During divorce, you will have to divide your marital property with your soon-to-be ex-spouse. Marital property is anything that the two of you own jointly. In general, this includes all of the assets and income you acquired over the course of the marriage. There are exceptions though, including inheritances.
Is my inheritance marital property?
Inheritances are tricky when it comes to deciding whether they are marital or separate property. Your separate property is anything that you solely own and that you do not have to divide during divorce. Like most people, you would probably prefer your inheritance to be your own separate property.
Unless bequeathed to both you and your spouse, your inheritance should be separate property. This is because an inheritance is something gifted directly to you. However, you must be cautious in how you treat your inheritance.
Treat your inheritance carefully
While it might start out as separate property, your inheritance can actually make the switch to marital property. This can happen when you deposit your inheritance into a joint bank account or use the funds for marital purposes, such as:
- Joint bills
- House maintenance
- Groceries for the family
Mixing your inheritance — a separate asset — with your marital assets is commingling. When you mix these assets together, they will not make your marital assets become separate property. Instead, your assets will become marital property and be up for division during divorce.
What about other gifts?
An inheritance might not be the only gift you receive during your marriage. The rules are generally the same, though. If a friend or family member gifts assets or money directly to you, it will be separate property and not subject to division unless you commingle the assets.
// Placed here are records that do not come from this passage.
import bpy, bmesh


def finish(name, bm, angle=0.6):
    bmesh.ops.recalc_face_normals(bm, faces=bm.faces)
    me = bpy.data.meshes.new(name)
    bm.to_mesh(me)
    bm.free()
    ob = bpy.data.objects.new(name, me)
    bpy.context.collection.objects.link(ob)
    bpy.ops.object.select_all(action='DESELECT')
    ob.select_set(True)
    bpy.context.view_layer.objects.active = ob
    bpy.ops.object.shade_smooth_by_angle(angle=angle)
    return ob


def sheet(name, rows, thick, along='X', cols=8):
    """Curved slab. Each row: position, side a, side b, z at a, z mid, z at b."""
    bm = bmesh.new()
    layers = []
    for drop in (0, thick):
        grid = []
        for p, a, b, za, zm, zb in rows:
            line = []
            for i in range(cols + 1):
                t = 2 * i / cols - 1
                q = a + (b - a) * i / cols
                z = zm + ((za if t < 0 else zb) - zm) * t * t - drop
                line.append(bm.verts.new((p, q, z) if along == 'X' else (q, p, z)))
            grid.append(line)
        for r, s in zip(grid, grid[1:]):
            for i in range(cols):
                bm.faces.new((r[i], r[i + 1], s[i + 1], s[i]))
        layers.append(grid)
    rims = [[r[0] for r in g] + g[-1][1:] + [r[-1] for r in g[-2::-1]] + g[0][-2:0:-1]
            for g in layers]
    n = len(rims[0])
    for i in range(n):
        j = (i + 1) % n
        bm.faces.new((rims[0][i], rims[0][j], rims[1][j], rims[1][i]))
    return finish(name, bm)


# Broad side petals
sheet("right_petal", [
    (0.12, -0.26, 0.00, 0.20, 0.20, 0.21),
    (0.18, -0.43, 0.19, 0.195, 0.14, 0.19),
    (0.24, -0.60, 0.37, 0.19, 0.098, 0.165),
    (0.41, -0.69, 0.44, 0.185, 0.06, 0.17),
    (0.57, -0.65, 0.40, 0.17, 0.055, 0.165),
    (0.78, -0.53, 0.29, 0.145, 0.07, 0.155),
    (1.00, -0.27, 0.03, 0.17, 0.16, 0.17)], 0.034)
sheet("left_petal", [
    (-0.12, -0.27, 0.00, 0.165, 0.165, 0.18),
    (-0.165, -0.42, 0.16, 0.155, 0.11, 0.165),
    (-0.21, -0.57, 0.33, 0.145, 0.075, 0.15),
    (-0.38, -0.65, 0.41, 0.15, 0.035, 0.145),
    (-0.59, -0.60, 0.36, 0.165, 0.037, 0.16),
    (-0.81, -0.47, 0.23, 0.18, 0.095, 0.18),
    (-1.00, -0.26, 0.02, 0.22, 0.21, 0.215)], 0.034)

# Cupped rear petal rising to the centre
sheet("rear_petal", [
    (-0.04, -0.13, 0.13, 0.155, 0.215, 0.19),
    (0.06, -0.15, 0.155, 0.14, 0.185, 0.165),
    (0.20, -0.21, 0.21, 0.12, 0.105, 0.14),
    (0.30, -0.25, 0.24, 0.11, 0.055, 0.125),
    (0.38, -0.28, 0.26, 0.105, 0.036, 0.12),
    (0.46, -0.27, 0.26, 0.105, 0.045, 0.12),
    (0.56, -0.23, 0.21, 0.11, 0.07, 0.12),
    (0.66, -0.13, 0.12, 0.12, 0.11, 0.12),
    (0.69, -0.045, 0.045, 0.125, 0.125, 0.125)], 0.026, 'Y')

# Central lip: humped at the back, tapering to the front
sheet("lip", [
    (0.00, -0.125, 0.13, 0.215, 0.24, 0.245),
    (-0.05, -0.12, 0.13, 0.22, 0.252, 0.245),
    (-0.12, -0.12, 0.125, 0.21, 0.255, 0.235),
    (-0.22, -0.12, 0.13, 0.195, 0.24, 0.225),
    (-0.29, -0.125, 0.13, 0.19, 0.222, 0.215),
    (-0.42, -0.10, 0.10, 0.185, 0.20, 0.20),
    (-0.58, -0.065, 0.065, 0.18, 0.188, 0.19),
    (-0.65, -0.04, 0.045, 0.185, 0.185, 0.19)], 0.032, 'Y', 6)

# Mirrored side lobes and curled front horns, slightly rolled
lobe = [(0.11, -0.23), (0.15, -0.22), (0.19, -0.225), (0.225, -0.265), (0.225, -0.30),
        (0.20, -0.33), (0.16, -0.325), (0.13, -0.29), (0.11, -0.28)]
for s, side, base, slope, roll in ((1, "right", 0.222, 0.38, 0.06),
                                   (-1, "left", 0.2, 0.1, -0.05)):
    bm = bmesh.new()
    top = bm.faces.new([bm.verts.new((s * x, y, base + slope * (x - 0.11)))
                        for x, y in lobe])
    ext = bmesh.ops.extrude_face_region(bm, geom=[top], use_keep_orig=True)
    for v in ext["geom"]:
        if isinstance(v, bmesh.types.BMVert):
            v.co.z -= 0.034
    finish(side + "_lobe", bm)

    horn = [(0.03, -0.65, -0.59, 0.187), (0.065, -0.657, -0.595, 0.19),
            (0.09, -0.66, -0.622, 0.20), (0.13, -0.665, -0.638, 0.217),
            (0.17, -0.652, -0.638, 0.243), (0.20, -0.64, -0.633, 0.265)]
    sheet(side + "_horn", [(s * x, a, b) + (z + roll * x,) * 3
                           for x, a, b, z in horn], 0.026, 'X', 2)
Divorce is both a legally and emotionally challenging process. What may make things even worse is potentially losing your inheritance during the property division process. Learning more about how Colorado family law addresses things like property division, spousal support and more may be helpful if you are eager to protect your financial interests during your divorce.